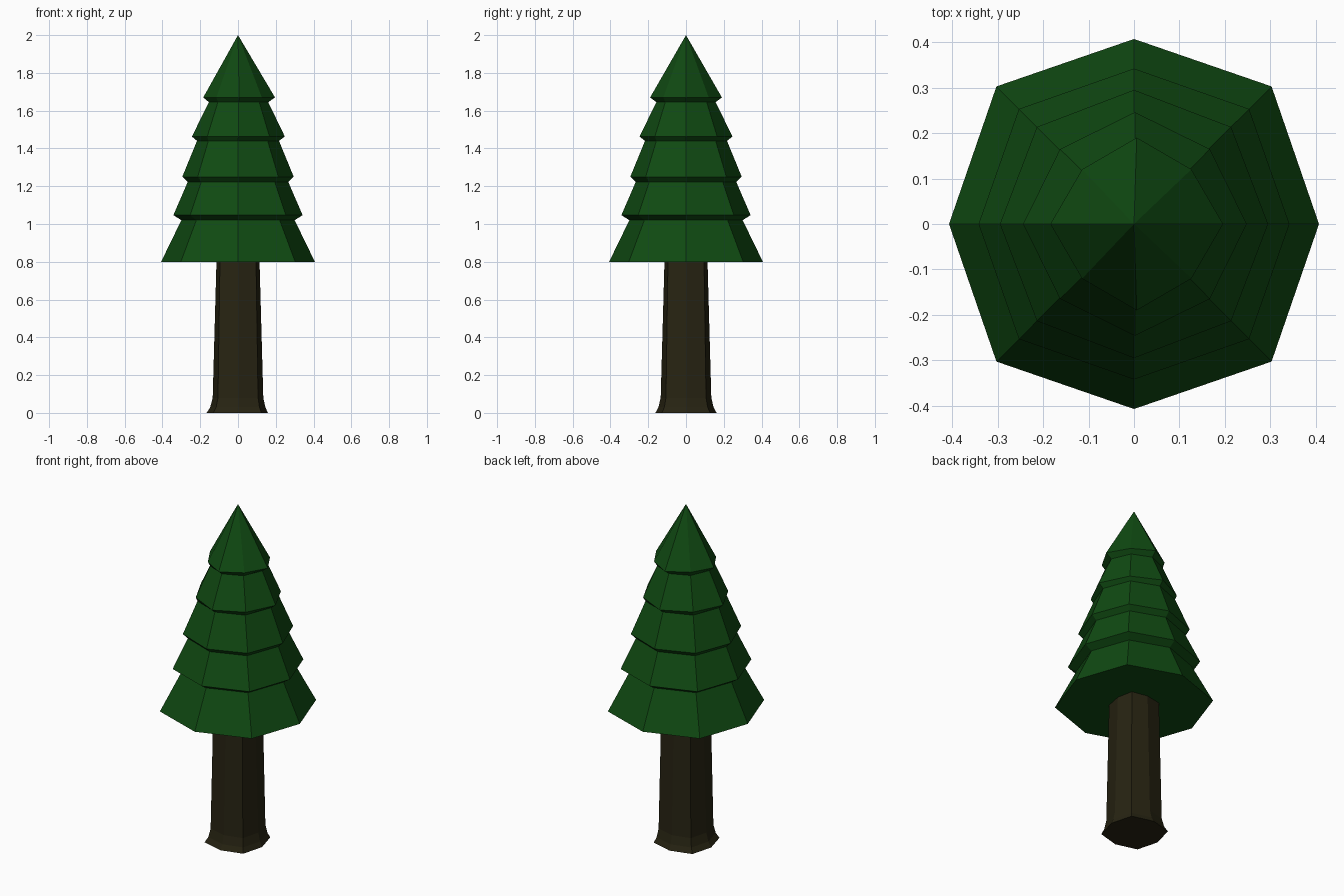
import bpy, bmesh, math

if "Cube" in bpy.data.objects:
    bpy.data.objects.remove(bpy.data.objects["Cube"])


def material(name, rgb):
    m = bpy.data.materials.new(name)
    m.diffuse_color = (*rgb, 1.0)
    m.use_nodes = True
    m.node_tree.nodes["Principled BSDF"].inputs["Base Color"].default_value = m.diffuse_color
    return m


def lathe8(name, rings, mat, apex=None):
    """Flat eight-sided stack of rings: (axis radius, diagonal radius, z, x shift)."""
    bm = bmesh.new()
    loops = []
    for axis_r, diag_r, z, dx in rings:
        loop = []
        for i in range(8):
            r = diag_r if i % 2 else axis_r
            a = i * math.pi / 4
            loop.append(bm.verts.new((r * math.cos(a) + dx, r * math.sin(a), z)))
        loops.append(loop)
    for lo, hi in zip(loops, loops[1:]):
        for i in range(8):
            j = (i + 1) % 8
            bm.faces.new((lo[i], lo[j], hi[j], hi[i]))
    bm.faces.new(loops[0][::-1])
    if apex is not None:
        tip = bm.verts.new((0, 0, apex))
        for i in range(8):
            bm.faces.new((loops[-1][i], loops[-1][(i + 1) % 8], tip))
    else:
        bm.faces.new(loops[-1])
    bmesh.ops.recalc_face_normals(bm, faces=bm.faces)
    me = bpy.data.meshes.new(name)
    bm.to_mesh(me)
    bm.free()
    me.materials.append(mat)
    ob = bpy.data.objects.new(name, me)
    bpy.context.collection.objects.link(ob)
    return ob


needle_green = material("needle_green", (0.005, 0.068, 0.006))
bark_brown = material("bark_brown", (0.020, 0.017, 0.006))

# Trunk with flared foot
lathe8("trunk", [
    (0.162, 0.180, 0.00, -0.004),
    (0.146, 0.162, 0.03, -0.001),
    (0.134, 0.150, 0.08, 0.0),
    (0.114, 0.135, 0.80, 0.0),
], bark_brown)

# Foliage: five tiers, each narrowing to a neck under the next overhang
lathe8("foliage", [
    (0.407, 0.428, 0.800, 0.0),
    (0.300, 0.312, 1.020, 0.0),
    (0.342, 0.358, 1.047, 0.0),
    (0.266, 0.275, 1.223, 0.0),
    (0.295, 0.302, 1.250, 0.0),
    (0.217, 0.222, 1.440, 0.0),
    (0.246, 0.233, 1.463, 0.002),
    (0.157, 0.155, 1.645, 0.003),
    (0.190, 0.170, 1.670, 0.006),
], needle_green, apex=2.0)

PROBLEM DETAILS
Drop the images and return the data verbatim.

RESPONSE TO THE TASK
import bpy, bmesh, math

if "Cube" in bpy.data.objects:
    bpy.data.objects.remove(bpy.data.objects["Cube"])


def material(name, rgb):
    m = bpy.data.materials.new(name)
    m.diffuse_color = (*rgb, 1.0)
    m.use_nodes = True
    m.node_tree.nodes["Principled BSDF"].inputs["Base Color"].default_value = m.diffuse_color
    return m


def lathe8(name, rings, mat, apex=None):
    """Flat eight-sided stack of rings: (axis radius, diagonal radius, z, x shift)."""
    bm = bmesh.new()
    loops = []
    for axis_r, diag_r, z, dx in rings:
        loop = []
        for i in range(8):
            r = diag_r if i % 2 else axis_r
            a = i * math.pi / 4
            loop.append(bm.verts.new((r * math.cos(a) + dx, r * math.sin(a), z)))
        loops.append(loop)
    for lo, hi in zip(loops, loops[1:]):
        for i in range(8):
            j = (i + 1) % 8
            bm.faces.new((lo[i], lo[j], hi[j], hi[i]))
    bm.faces.new(loops[0][::-1])
    if apex is not None:
        tip = bm.verts.new((0, 0, apex))
        for i in range(8):
            bm.faces.new((loops[-1][i], loops[-1][(i + 1) % 8], tip))
    else:
        bm.faces.new(loops[-1])
    bmesh.ops.recalc_face_normals(bm, faces=bm.faces)
    me = bpy.data.meshes.new(name)
    bm.to_mesh(me)
    bm.free()
    me.materials.append(mat)
    ob = bpy.data.objects.new(name, me)
    bpy.context.collection.objects.link(ob)
    return ob


needle_green = material("needle_green", (0.005, 0.068, 0.006))
bark_brown = material("bark_brown", (0.020, 0.017, 0.006))

# Trunk with flared foot
lathe8("trunk", [
    (0.162, 0.180, 0.00, -0.004),
    (0.146, 0.162, 0.03, -0.001),
    (0.134, 0.150, 0.08, 0.0),
    (0.114, 0.135, 0.80, 0.0),
], bark_brown)

# Foliage: five tiers, each narrowing to a neck under the next overhang
lathe8("foliage", [
    (0.407, 0.428, 0.800, 0.0),
    (0.300, 0.312, 1.020, 0.0),
    (0.342, 0.358, 1.047, 0.0),
    (0.266, 0.275, 1.223, 0.0),
    (0.295, 0.302, 1.250, 0.0),
    (0.217, 0.222, 1.440, 0.0),
    (0.246, 0.233, 1.463, 0.002),
    (0.157, 0.155, 1.645, 0.003),
    (0.190, 0.170, 1.670, 0.006),
], needle_green, apex=2.0)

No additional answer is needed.